_EXERCISE MATERIALS_
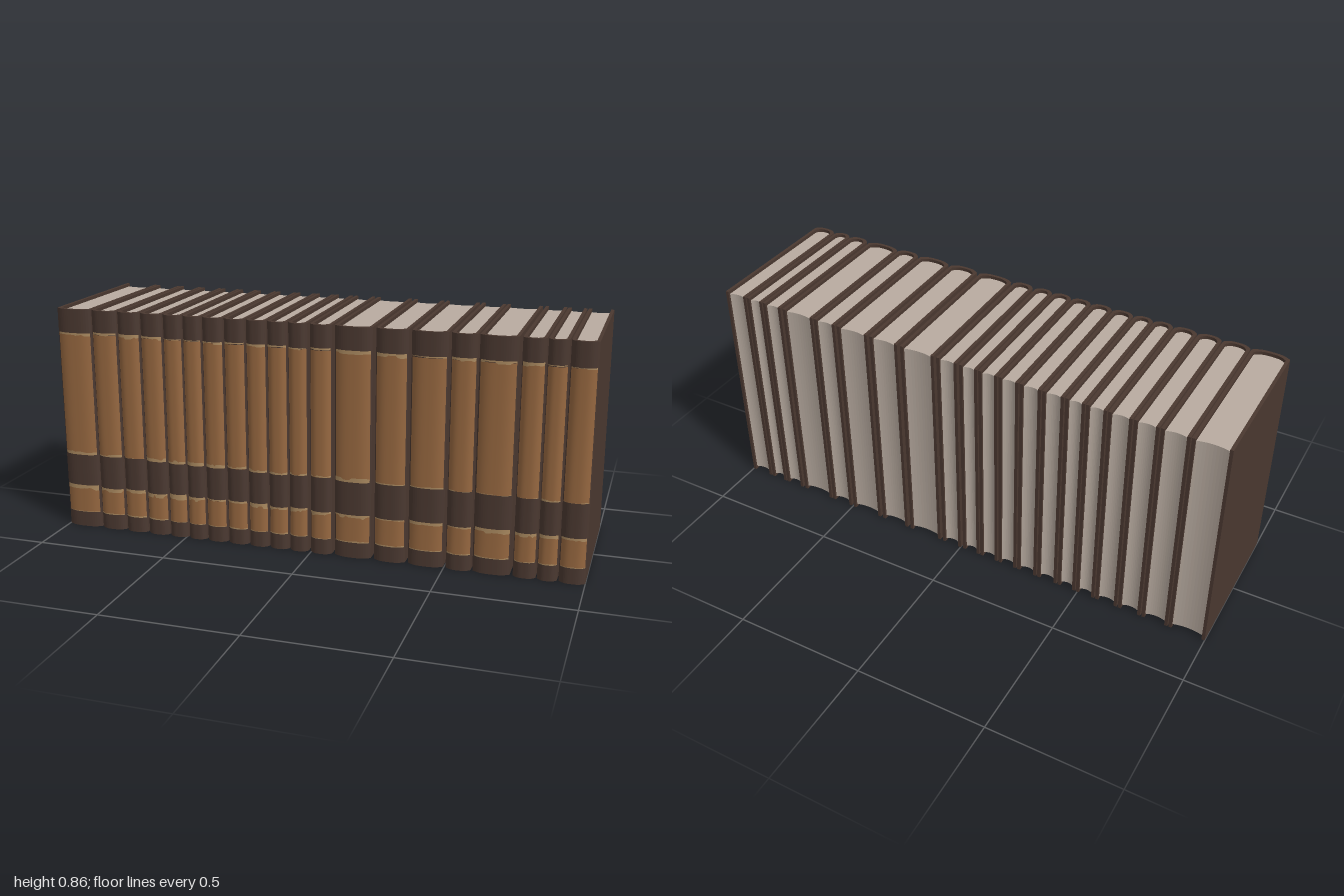
import * as THREE from 'three';

const H = 0.86, BACK = -0.295, FRONT = 0.295, BOW = 0.018, T = 0.012, LIP = 0.012;

// Left and right side of each book along the row
const BOOKS = [
  [-1, -0.862], [-0.858, -0.757], [-0.752, -0.664], [-0.659, -0.573], [-0.568, -0.494],
  [-0.49, -0.418], [-0.413, -0.333], [-0.328, -0.248], [-0.243, -0.167], [-0.162, -0.088],
  [-0.083, -0.012], [-0.002, 0.079], [0.09, 0.227], [0.24, 0.356], [0.367, 0.496],
  [0.506, 0.597], [0.603, 0.736], [0.747, 0.827], [0.832, 0.902], [0.907, 1],
];

const mat = (name, color, side = THREE.FrontSide) => {
  const m = new THREE.MeshStandardMaterial({ color, side });
  m.name = name;
  return m;
};

// Depth of the bowed spine at t = -1 .. 1 across the book
const spineZ = (t) => FRONT - BOW * Math.abs(t) ** 3;

// Extrudes an outline drawn in x and z upwards from y0 to y1
function prism(points, y0, y1) {
  const g = new THREE.ExtrudeGeometry(new THREE.Shape(points.map(([x, z]) => new THREE.Vector2(x, z))),
    { depth: y1 - y0, bevelEnabled: false });
  return g.rotateX(Math.PI / 2).translate(0, y1, 0);
}

// Points over t = -1 .. 1
const sweep = (n, fn) => Array.from({ length: n + 1 }, (_, i) => fn(-1 + (2 * i) / n));

// Thin curved plate lying on the spine; low(i) and high(i) give its edges by column
function spinePlate(half, lift, low, high) {
  const n = 12;
  const g = new THREE.PlaneGeometry(2, 1, n, 1);
  const p = g.attributes.position;
  for (let i = 0; i < p.count; i++) {
    const t = p.getX(i) * 0.93;
    const col = i % (n + 1);
    p.setXYZ(i, t * half, p.getY(i) > 0 ? high(col) : low(col), spineZ(t) + lift);
  }
  g.computeVertexNormals();
  return g;
}

export function createModel() {
  const cover = mat('dark leather', 0x4a3830);
  const leather = mat('tan leather', 0x976840, THREE.DoubleSide);
  const worn = mat('worn edge', 0xab8a60, THREE.DoubleSide);
  const paper = mat('paper', 0xb8aba0);

  let seed = 7;
  const rand = () => (seed = (seed * 16807) % 2147483647) / 2147483647;

  const root = new THREE.Group();
  root.name = 'bookRow';

  BOOKS.forEach(([x0, x1], k) => {
    const book = new THREE.Group();
    book.name = `book${k + 1}`;
    book.position.x = (x0 + x1) / 2;
    const half = (x1 - x0) / 2, inner = half - T;
    const add = (name, geometry, material) => {
      const m = new THREE.Mesh(geometry, material);
      m.name = name;
      book.add(m);
    };

    // Two boards joined by the bowed spine
    add('cover', prism([
      [-half, BACK],
      ...sweep(16, (t) => [t * half, spineZ(t)]),
      [half, BACK], [inner, BACK],
      ...sweep(16, (t) => [-t * inner, spineZ(t) - T]),
      [-inner, BACK],
    ], 0, H), cover);

    // Page block with a hollow fore edge
    add('pages', prism([
      ...sweep(10, (t) => [t * inner, BACK + 0.016 - 0.008 * t * t]),
      ...sweep(10, (t) => [-t * inner, spineZ(t) - T]),
    ], LIP, H - LIP), paper);

    // Tan panels on the spine
    add('lowerPanel', spinePlate(half, 0.001, () => 0.06, () => 0.163), leather);
    add('upperPanel', spinePlate(half, 0.001, () => 0.297, () => 0.768), leather);

    // Ragged worn edges of the panels: height and greatest width, up or down
    [[0.06, 0.008], [0.168, -0.022], [0.295, 0.014], [0.774, -0.018]].forEach(([y, size], j) => {
      const amount = 0.35 + 0.65 * rand();
      let step = rand();
      const ragged = Array.from({ length: 13 }, () => {
        if (rand() < 0.4) step = rand();
        return y + size * amount * (0.3 + 0.7 * step);
      });
      const shift = (rand() - 0.5) * 0.008;
      const outer = () => y + (j ? shift : 0);
      const edge = (i) => ragged[i];
      add('wornEdge', size > 0
        ? spinePlate(half, 0.002, outer, edge)
        : spinePlate(half, 0.002, edge, outer), worn);
    });

    root.add(book);
  });
  return root;
}
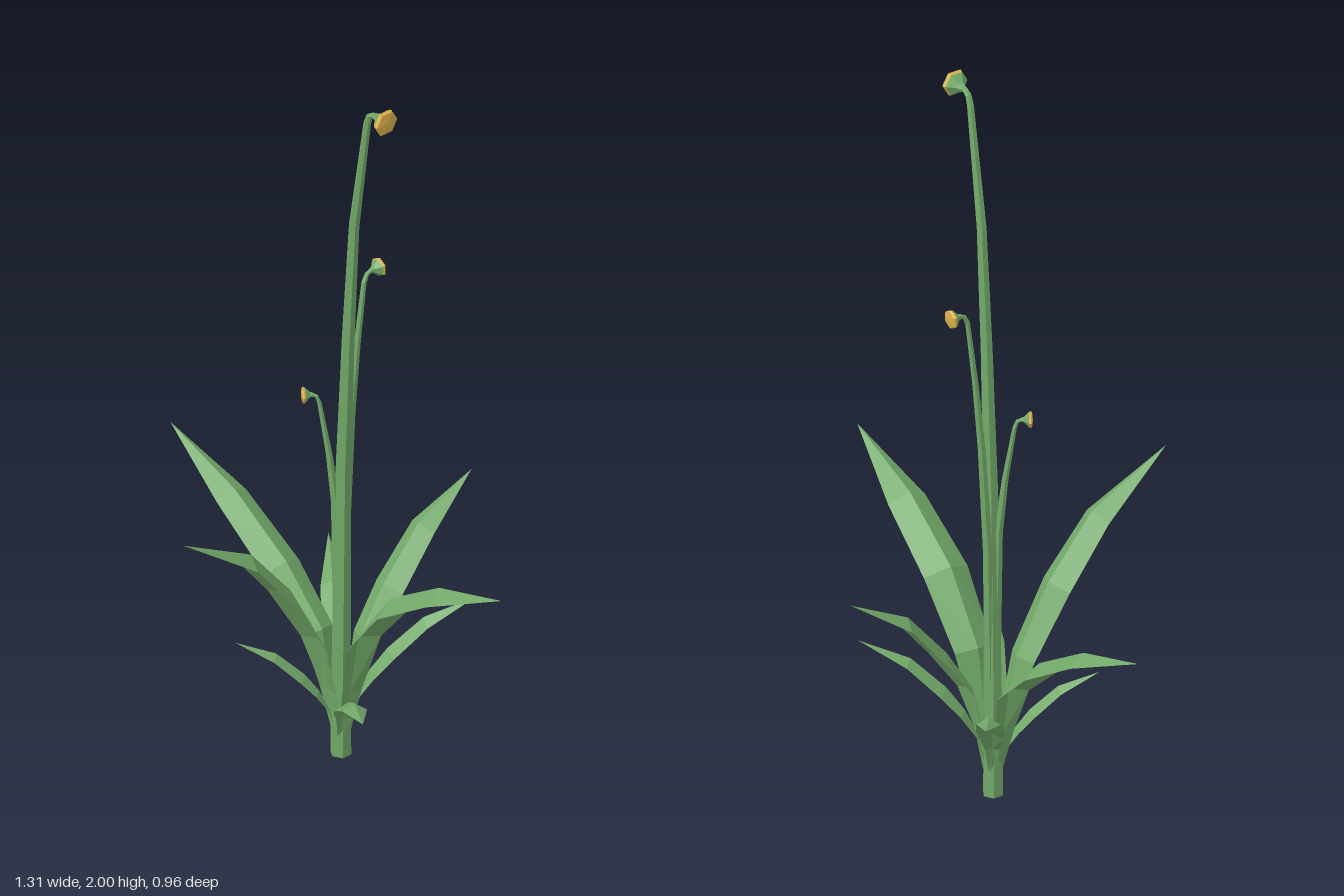
import * as THREE from 'three';

const green = new THREE.MeshStandardMaterial({ color: 0x73aa6a, side: THREE.DoubleSide });
green.name = 'leaf green';
const gold = new THREE.MeshStandardMaterial({ color: 0xd8b04a });
gold.name = 'petal gold';

const V = (x, y, z) => new THREE.Vector3(x, y, z);
const CX = 0.01, CZ = -0.05; // where all stems meet the ground

// Joins equal-length rings of points into a faceted surface
function loft(rings, closed) {
  const n = rings[0].length, pos = [];
  const push = (...pts) => pts.forEach((p) => pos.push(p.x, p.y, p.z));
  for (let i = 0; i < rings.length - 1; i++) {
    for (let j = 0; j < (closed ? n : n - 1); j++) {
      const k = (j + 1) % n;
      const a = rings[i][j], b = rings[i][k], c = rings[i + 1][j], d = rings[i + 1][k];
      push(a, c, d, a, d, b);
    }
  }
  const g = new THREE.BufferGeometry();
  g.setAttribute('position', new THREE.Float32BufferAttribute(pos, 3));
  g.computeVertexNormals();
  return g;
}

// Six-sided tube along points [x, y, z, radius]
function sweep(path) {
  const pts = path.map((p) => V(p[0], p[1], p[2]));
  const rings = pts.map((p, i) => {
    const next = pts[Math.min(i + 1, pts.length - 1)], prev = pts[Math.max(i - 1, 0)];
    const q = new THREE.Quaternion().setFromUnitVectors(V(0, 1, 0), next.clone().sub(prev).normalize());
    return Array.from({ length: 6 }, (_, j) => {
      const a = Math.PI / 2 + (j * Math.PI) / 3;
      return V(Math.cos(a), 0, Math.sin(a)).multiplyScalar(path[i][3]).applyQuaternion(q).add(p);
    });
  });
  return loft(rings, true);
}

function add(group, name, geometry, material) {
  const m = new THREE.Mesh(geometry, material);
  m.name = name;
  group.add(m);
}

// Bent stalk ending in a flared cup with a gold face
function flowerStalk(name, path, dir, s) {
  const g = new THREE.Group();
  g.name = name;
  const end = path[path.length - 1];
  const at = (d, r) => [end[0] + dir[0] * d * s, end[1], end[2] + dir[1] * d * s, r * s];
  add(g, 'stalk', sweep(path), green);
  add(g, 'flowerCup', sweep([at(-0.005, 0.009), at(0.01, 0.014), at(0.03, 0.034)]), green);
  add(g, 'flowerFace', sweep([at(0.03, 0.034), at(0.038, 0.038), at(0.044, 0.034), at(0.047, 0.015), at(0.048, 0)]), gold);
  return g;
}

// Ridged blade: path of [distance out, height], heading as an (x, z) direction
function leaf(name, dx, dz, path, width) {
  const len = Math.hypot(dx, dz), ux = dx / len, uz = dz / len;
  const widths = [0.3, 0.5, 0.85, 1, 0.85, 0];
  const ridge = [0.1, 0.2, 0.45, 0.55, 0.6, 0];
  const rings = path.map(([r, y], i) => {
    const p = path[Math.max(i - 1, 0)], q = path[Math.min(i + 1, path.length - 1)];
    const tr = q[0] - p[0], ty = q[1] - p[1], tl = Math.hypot(tr, ty);
    const w = widths[i] * width;
    // Point lifted h off the path and moved side to the left or right
    const at = (side, h) => {
      const out = r - (ty / tl) * h;
      return V(CX + ux * out - uz * side, y + (tr / tl) * h, CZ + uz * out + ux * side);
    };
    const h = ridge[i] * w;
    return [at(w, -0.6 * h), at(0, 0.4 * h), at(-w, -0.6 * h)];
  });
  const m = new THREE.Mesh(loft(rings, false), green);
  m.name = name;
  return m;
}

export function createModel() {
  const model = new THREE.Group();
  model.name = 'floweringPlant';

  // Flower stalks
  model.add(
    flowerStalk('tallStalk', [
      [CX, 0, CZ, 0], [CX, 0.001, CZ, 0.028], [CX, 0.2, CZ, 0.026], [0.02, 0.85, CZ, 0.021],
      [0.038, 1.25, CZ, 0.017], [0.061, 1.6, CZ, 0.014], [0.111, 1.93, CZ, 0.01],
      [0.12, 1.955, CZ, 0.009], [0.135, 1.965, CZ, 0.008], [0.145, 1.965, CZ, 0.008],
    ], [1, 0], 0.97),
    flowerStalk('middleStalk', [
      [CX, 0.1, CZ - 0.006, 0.016], [CX, 0.7, -0.066, 0.014], [CX, 1, -0.085, 0.011], [CX, 1.2, -0.105, 0.009],
      [CX, 1.375, -0.128, 0.007], [CX, 1.395, -0.138, 0.006], [CX, 1.4, -0.152, 0.006],
    ], [0, -1], 0.7),
    flowerStalk('shortStalk', [
      [CX, 0.1, CZ + 0.004, 0.014], [0.003, 0.75, -0.038, 0.012], [-0.006, 0.9, -0.024, 0.009],
      [-0.022, 1.05, -0.006, 0.006], [-0.026, 1.07, 0, 0.005], [-0.034, 1.075, 0.009, 0.005],
    ], [-0.55, 0.83], 0.57),
  );

  // Long leaves
  const base = [0.015, 0.07];
  model.add(
    leaf('leftLeaf', 0.65, 0.025, [base, [0.04, 0.2], [0.08, 0.38], [0.21, 0.55], [0.4, 0.675], [0.645, 0.77]], 0.065),
    leaf('rightLeaf', -0.66, -0.01, [base, [0.05, 0.2], [0.08, 0.33], [0.22, 0.46], [0.42, 0.58], [0.665, 0.67]], 0.057),
    leaf('frontLeaf', 0, 0.53, [base, [0.035, 0.2], [0.08, 0.37], [0.18, 0.55], [0.31, 0.71], [0.53, 0.84]], 0.057),
    leaf('backLeaf', 0.005, -0.43, [base, [0.04, 0.2], [0.07, 0.32], [0.15, 0.44], [0.265, 0.575], [0.435, 0.67]], 0.05),
  );

  // Short leaves between the long ones: name, direction, reach, height
  const shape = [[0.05, 0.19], [0.11, 0.38], [0.22, 0.54], [0.36, 0.68], [0.62, 0.87], [1, 1]];
  [
    ['backRightShortLeaf', -0.327, -0.245, 0.412, 0.4, 0.037],
    ['backLeftShortLeaf', 0.194, -0.282, 0.342, 0.44, 0.035],
    ['frontLeftShortLeaf', 0.352, 0.235, 0.424, 0.35, 0.037],
    ['frontRightShortLeaf', -0.152, 0.222, 0.27, 0.35, 0.029],
  ].forEach(([name, dx, dz, reach, height, width]) =>
    model.add(leaf(name, dx, dz, shape.map(([r, y]) => [r * reach, y * height]), width)));

  return model;
}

_WHAT THIS TASK INVOLVES_
Please write out only the material above, exactly, from its first line through the line that contains "over t = -1 .. 1", and include no pictures.

_ANSWER TO THE PROBLEM_
import * as THREE from 'three';

const H = 0.86, BACK = -0.295, FRONT = 0.295, BOW = 0.018, T = 0.012, LIP = 0.012;

// Left and right side of each book along the row
const BOOKS = [
  [-1, -0.862], [-0.858, -0.757], [-0.752, -0.664], [-0.659, -0.573], [-0.568, -0.494],
  [-0.49, -0.418], [-0.413, -0.333], [-0.328, -0.248], [-0.243, -0.167], [-0.162, -0.088],
  [-0.083, -0.012], [-0.002, 0.079], [0.09, 0.227], [0.24, 0.356], [0.367, 0.496],
  [0.506, 0.597], [0.603, 0.736], [0.747, 0.827], [0.832, 0.902], [0.907, 1],
];

const mat = (name, color, side = THREE.FrontSide) => {
  const m = new THREE.MeshStandardMaterial({ color, side });
  m.name = name;
  return m;
};

// Depth of the bowed spine at t = -1 .. 1 across the book
const spineZ = (t) => FRONT - BOW * Math.abs(t) ** 3;

// Extrudes an outline drawn in x and z upwards from y0 to y1
function prism(points, y0, y1) {
  const g = new THREE.ExtrudeGeometry(new THREE.Shape(points.map(([x, z]) => new THREE.Vector2(x, z))),
    { depth: y1 - y0, bevelEnabled: false });
  return g.rotateX(Math.PI / 2).translate(0, y1, 0);
}

// Points over t = -1 .. 1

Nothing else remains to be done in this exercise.